### [Exercise]
Return every line of the data that contains the string "Vector".

### [Data shown]
::::

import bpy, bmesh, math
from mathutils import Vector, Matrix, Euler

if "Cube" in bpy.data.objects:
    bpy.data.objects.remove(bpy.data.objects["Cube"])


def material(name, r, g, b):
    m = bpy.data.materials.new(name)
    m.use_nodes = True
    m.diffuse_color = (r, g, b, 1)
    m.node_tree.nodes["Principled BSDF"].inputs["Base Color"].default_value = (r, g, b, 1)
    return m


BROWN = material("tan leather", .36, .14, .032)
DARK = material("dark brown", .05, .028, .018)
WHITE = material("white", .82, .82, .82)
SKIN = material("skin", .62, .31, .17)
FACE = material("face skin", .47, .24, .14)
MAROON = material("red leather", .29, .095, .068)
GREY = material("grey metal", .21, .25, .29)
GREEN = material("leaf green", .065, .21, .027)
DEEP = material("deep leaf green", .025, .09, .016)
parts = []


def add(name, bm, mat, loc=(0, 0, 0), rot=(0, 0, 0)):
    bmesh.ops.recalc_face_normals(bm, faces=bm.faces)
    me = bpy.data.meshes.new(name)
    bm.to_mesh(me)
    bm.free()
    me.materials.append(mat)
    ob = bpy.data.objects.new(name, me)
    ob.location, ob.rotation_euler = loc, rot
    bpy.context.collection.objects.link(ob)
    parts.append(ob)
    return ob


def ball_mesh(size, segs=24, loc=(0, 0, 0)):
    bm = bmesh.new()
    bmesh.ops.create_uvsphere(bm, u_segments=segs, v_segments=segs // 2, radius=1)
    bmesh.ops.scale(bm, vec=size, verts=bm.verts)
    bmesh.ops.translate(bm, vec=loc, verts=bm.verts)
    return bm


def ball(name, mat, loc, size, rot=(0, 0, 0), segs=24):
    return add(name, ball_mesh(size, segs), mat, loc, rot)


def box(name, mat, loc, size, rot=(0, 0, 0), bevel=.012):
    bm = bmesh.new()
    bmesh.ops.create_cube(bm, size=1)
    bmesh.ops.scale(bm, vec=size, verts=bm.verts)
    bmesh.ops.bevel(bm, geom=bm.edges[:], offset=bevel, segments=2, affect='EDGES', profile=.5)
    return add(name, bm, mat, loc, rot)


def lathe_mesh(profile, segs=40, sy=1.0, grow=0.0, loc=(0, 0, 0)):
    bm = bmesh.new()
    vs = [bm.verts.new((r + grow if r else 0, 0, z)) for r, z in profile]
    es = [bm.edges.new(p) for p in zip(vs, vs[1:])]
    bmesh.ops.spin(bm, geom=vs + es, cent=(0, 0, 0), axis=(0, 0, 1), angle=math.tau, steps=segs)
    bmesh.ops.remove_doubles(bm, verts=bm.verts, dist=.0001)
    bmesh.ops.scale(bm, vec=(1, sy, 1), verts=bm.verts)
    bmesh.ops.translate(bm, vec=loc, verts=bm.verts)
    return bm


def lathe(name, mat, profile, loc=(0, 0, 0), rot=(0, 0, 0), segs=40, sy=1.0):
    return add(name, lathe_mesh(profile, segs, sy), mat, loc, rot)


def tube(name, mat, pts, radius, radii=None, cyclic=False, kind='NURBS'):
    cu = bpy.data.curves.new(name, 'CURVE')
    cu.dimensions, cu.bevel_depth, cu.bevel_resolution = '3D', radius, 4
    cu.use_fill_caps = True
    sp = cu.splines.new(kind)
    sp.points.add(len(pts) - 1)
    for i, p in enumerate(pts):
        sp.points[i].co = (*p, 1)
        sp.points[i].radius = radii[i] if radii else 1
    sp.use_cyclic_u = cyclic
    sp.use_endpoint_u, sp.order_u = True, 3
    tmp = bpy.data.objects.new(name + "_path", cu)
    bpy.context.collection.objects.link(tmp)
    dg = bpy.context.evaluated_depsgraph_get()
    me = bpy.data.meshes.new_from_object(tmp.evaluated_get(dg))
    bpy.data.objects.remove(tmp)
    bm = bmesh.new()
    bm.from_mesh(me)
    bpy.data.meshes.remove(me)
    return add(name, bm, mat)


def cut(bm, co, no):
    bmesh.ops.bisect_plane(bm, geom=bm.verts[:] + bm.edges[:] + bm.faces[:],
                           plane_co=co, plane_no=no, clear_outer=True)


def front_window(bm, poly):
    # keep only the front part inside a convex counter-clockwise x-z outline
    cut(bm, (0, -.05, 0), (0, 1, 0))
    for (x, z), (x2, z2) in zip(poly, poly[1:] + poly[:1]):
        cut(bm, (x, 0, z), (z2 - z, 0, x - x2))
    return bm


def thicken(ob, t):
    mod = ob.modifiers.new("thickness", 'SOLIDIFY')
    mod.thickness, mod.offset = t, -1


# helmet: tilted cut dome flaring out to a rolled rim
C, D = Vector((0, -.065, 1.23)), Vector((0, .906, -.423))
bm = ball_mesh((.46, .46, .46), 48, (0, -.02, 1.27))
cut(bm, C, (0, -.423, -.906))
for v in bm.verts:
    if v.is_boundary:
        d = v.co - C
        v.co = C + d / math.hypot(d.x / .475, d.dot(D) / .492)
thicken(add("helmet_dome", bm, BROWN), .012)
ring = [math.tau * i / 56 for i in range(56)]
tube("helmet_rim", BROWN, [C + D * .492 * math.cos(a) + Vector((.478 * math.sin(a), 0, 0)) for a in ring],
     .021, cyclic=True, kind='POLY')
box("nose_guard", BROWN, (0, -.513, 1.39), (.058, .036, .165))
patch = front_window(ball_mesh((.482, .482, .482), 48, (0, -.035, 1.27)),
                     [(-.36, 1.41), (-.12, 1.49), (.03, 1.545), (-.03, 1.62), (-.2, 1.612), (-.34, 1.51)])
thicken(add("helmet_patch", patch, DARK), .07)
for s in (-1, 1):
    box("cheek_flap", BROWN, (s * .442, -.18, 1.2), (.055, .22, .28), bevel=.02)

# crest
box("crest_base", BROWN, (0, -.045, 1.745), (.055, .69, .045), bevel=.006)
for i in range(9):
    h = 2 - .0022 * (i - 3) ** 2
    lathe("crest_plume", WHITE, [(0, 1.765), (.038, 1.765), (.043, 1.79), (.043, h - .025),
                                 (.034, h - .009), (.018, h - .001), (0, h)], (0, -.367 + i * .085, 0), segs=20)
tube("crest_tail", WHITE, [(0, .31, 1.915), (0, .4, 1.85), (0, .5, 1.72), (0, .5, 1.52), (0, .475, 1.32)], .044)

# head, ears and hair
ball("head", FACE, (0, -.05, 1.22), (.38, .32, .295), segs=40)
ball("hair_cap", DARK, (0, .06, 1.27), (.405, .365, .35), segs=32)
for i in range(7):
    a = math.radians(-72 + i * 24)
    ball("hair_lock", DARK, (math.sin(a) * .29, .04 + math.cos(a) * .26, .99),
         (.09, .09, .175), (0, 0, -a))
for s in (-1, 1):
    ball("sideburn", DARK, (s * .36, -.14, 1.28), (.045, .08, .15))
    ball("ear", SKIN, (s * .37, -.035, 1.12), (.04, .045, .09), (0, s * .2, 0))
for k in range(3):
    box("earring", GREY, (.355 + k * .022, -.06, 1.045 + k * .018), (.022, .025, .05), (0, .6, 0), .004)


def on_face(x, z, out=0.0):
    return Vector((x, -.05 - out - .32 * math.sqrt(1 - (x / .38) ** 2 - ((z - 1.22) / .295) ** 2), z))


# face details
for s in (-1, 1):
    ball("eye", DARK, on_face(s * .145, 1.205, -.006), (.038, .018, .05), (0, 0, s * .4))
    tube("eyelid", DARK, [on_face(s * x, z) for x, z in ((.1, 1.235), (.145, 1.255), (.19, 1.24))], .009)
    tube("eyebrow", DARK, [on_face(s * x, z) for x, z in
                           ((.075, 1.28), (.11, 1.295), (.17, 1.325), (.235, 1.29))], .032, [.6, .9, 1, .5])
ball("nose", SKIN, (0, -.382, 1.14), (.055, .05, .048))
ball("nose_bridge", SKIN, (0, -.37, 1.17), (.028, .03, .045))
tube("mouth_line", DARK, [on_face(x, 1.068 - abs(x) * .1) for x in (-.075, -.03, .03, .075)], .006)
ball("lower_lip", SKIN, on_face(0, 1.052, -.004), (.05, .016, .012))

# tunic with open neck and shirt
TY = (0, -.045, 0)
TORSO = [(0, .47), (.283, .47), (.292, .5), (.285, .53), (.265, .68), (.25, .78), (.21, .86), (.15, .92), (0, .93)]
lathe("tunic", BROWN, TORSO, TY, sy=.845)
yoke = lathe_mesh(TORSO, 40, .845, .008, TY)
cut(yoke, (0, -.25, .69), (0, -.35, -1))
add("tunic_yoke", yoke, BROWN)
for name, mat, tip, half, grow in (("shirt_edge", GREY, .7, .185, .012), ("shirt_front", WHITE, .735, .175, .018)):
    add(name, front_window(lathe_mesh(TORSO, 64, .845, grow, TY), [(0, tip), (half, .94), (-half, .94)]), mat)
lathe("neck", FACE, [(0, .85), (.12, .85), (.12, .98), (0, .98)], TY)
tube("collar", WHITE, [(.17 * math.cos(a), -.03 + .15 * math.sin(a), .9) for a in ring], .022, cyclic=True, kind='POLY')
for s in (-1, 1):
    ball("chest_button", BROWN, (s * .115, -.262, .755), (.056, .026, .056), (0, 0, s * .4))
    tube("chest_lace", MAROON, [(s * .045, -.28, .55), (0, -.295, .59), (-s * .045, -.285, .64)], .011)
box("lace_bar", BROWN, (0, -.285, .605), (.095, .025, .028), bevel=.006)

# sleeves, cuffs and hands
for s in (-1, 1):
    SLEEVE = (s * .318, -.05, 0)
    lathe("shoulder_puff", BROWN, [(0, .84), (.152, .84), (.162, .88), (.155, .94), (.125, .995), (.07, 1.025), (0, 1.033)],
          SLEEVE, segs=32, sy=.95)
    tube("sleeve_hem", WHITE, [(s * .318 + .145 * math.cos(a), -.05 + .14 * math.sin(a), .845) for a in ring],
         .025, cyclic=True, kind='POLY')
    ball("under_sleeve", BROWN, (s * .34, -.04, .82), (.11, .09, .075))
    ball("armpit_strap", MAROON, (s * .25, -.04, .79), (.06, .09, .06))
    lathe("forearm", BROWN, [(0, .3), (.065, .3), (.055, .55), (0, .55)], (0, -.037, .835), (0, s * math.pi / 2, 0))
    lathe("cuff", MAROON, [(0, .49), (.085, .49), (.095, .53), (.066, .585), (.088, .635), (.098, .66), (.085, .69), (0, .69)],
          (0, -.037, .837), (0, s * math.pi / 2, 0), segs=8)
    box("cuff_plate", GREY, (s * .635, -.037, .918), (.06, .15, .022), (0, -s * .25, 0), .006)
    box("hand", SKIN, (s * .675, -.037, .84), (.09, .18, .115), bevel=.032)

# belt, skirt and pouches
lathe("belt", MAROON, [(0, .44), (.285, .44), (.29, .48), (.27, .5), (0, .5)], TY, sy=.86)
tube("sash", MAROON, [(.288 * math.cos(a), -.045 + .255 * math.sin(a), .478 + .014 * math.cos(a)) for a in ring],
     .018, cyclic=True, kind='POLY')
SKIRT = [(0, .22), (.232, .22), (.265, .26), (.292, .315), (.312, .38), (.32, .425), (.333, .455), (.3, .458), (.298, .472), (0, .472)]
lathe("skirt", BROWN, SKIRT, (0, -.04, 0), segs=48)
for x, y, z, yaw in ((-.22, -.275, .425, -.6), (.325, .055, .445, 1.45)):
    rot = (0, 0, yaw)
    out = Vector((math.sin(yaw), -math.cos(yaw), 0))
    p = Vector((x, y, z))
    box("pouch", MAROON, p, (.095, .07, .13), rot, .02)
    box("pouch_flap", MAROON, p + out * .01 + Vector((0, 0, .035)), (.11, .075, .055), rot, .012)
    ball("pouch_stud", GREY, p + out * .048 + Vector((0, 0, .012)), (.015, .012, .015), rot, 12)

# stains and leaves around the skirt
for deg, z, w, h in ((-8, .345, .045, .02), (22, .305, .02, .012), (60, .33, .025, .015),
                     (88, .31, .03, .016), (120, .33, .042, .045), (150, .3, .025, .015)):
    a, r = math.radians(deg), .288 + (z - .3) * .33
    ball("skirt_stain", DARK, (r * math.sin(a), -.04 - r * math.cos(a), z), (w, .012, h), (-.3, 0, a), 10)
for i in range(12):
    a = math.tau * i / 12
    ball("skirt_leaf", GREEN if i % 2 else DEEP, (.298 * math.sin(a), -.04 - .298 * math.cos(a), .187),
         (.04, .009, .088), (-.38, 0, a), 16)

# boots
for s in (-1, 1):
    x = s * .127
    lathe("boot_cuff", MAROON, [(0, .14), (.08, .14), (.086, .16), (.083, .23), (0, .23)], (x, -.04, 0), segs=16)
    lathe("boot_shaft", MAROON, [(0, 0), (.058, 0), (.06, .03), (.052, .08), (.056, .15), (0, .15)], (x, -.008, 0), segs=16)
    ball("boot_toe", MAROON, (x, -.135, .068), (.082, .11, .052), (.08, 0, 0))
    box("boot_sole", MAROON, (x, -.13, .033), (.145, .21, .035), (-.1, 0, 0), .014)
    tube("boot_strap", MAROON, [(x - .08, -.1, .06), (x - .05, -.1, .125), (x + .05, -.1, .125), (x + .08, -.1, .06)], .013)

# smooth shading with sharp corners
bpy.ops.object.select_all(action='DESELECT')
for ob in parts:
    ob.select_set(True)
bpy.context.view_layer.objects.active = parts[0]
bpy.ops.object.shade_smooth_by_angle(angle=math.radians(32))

::::

### [Output for this exercise]
from mathutils import Vector, Matrix, Euler
C, D = Vector((0, -.065, 1.23)), Vector((0, .906, -.423))
tube("helmet_rim", BROWN, [C + D * .492 * math.cos(a) + Vector((.478 * math.sin(a), 0, 0)) for a in ring],
    return Vector((x, -.05 - out - .32 * math.sqrt(1 - (x / .38) ** 2 - ((z - 1.22) / .295) ** 2), z))
    out = Vector((math.sin(yaw), -math.cos(yaw), 0))
    p = Vector((x, y, z))
    box("pouch_flap", MAROON, p + out * .01 + Vector((0, 0, .035)), (.11, .075, .055), rot, .012)
    ball("pouch_stud", GREY, p + out * .048 + Vector((0, 0, .012)), (.015, .012, .015), rot, 12)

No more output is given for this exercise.